TASK DIRECTIONS:
All entries below must be output word for word, and the pictures left behind.
━━━ RECORDS SHOWN ━━━
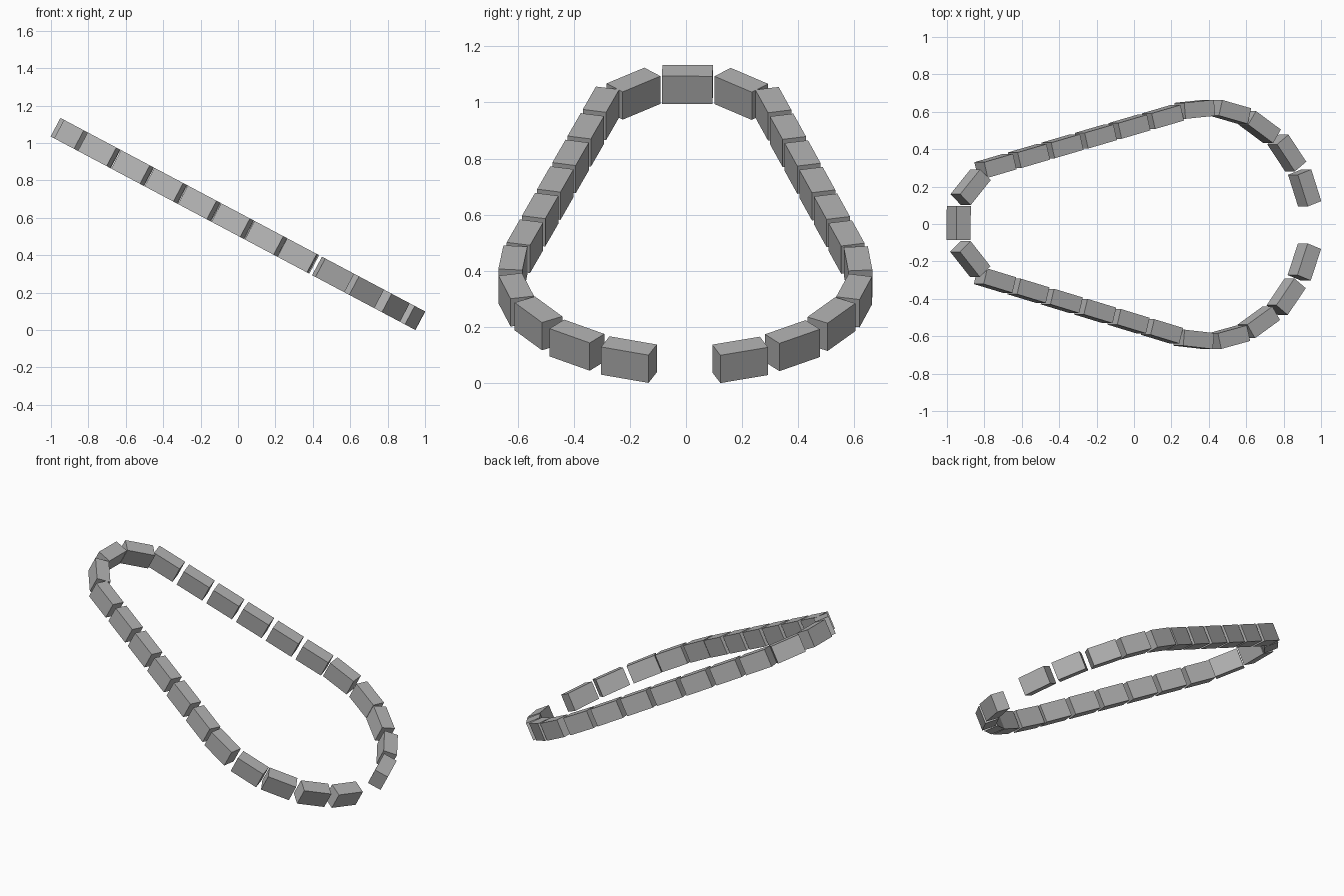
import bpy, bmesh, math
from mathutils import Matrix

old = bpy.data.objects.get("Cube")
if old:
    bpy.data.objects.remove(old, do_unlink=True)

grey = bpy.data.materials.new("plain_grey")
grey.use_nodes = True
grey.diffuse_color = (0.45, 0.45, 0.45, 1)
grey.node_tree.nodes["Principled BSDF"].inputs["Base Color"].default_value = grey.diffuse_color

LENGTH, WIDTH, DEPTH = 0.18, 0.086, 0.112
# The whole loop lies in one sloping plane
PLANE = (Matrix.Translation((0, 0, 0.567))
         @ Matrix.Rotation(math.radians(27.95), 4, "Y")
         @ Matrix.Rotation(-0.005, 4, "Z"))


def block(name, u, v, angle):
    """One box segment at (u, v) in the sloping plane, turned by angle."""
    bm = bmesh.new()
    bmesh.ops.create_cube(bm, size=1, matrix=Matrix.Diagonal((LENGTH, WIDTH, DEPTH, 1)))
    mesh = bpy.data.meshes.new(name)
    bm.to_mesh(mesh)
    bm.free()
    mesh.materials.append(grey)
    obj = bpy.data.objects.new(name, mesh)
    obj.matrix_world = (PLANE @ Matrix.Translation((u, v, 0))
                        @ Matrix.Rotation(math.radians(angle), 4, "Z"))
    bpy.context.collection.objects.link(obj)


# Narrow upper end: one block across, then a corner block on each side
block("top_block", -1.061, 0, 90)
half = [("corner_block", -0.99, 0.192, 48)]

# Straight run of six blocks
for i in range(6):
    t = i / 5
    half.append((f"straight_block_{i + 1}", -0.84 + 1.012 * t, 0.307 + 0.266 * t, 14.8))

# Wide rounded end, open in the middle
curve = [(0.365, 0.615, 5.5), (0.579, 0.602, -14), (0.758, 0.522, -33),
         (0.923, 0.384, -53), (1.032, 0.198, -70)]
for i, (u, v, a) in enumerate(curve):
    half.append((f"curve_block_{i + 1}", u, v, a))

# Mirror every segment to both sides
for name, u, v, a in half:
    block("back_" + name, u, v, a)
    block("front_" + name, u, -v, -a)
━━━
ANSWER BOX:
import bpy, bmesh, math
from mathutils import Matrix

old = bpy.data.objects.get("Cube")
if old:
    bpy.data.objects.remove(old, do_unlink=True)

grey = bpy.data.materials.new("plain_grey")
grey.use_nodes = True
grey.diffuse_color = (0.45, 0.45, 0.45, 1)
grey.node_tree.nodes["Principled BSDF"].inputs["Base Color"].default_value = grey.diffuse_color

LENGTH, WIDTH, DEPTH = 0.18, 0.086, 0.112
# The whole loop lies in one sloping plane
PLANE = (Matrix.Translation((0, 0, 0.567))
         @ Matrix.Rotation(math.radians(27.95), 4, "Y")
         @ Matrix.Rotation(-0.005, 4, "Z"))


def block(name, u, v, angle):
    """One box segment at (u, v) in the sloping plane, turned by angle."""
    bm = bmesh.new()
    bmesh.ops.create_cube(bm, size=1, matrix=Matrix.Diagonal((LENGTH, WIDTH, DEPTH, 1)))
    mesh = bpy.data.meshes.new(name)
    bm.to_mesh(mesh)
    bm.free()
    mesh.materials.append(grey)
    obj = bpy.data.objects.new(name, mesh)
    obj.matrix_world = (PLANE @ Matrix.Translation((u, v, 0))
                        @ Matrix.Rotation(math.radians(angle), 4, "Z"))
    bpy.context.collection.objects.link(obj)


# Narrow upper end: one block across, then a corner block on each side
block("top_block", -1.061, 0, 90)
half = [("corner_block", -0.99, 0.192, 48)]

# Straight run of six blocks
for i in range(6):
    t = i / 5
    half.append((f"straight_block_{i + 1}", -0.84 + 1.012 * t, 0.307 + 0.266 * t, 14.8))

# Wide rounded end, open in the middle
curve = [(0.365, 0.615, 5.5), (0.579, 0.602, -14), (0.758, 0.522, -33),
         (0.923, 0.384, -53), (1.032, 0.198, -70)]
for i, (u, v, a) in enumerate(curve):
    half.append((f"curve_block_{i + 1}", u, v, a))

# Mirror every segment to both sides
for name, u, v, a in half:
    block("back_" + name, u, v, a)
    block("front_" + name, u, -v, -a)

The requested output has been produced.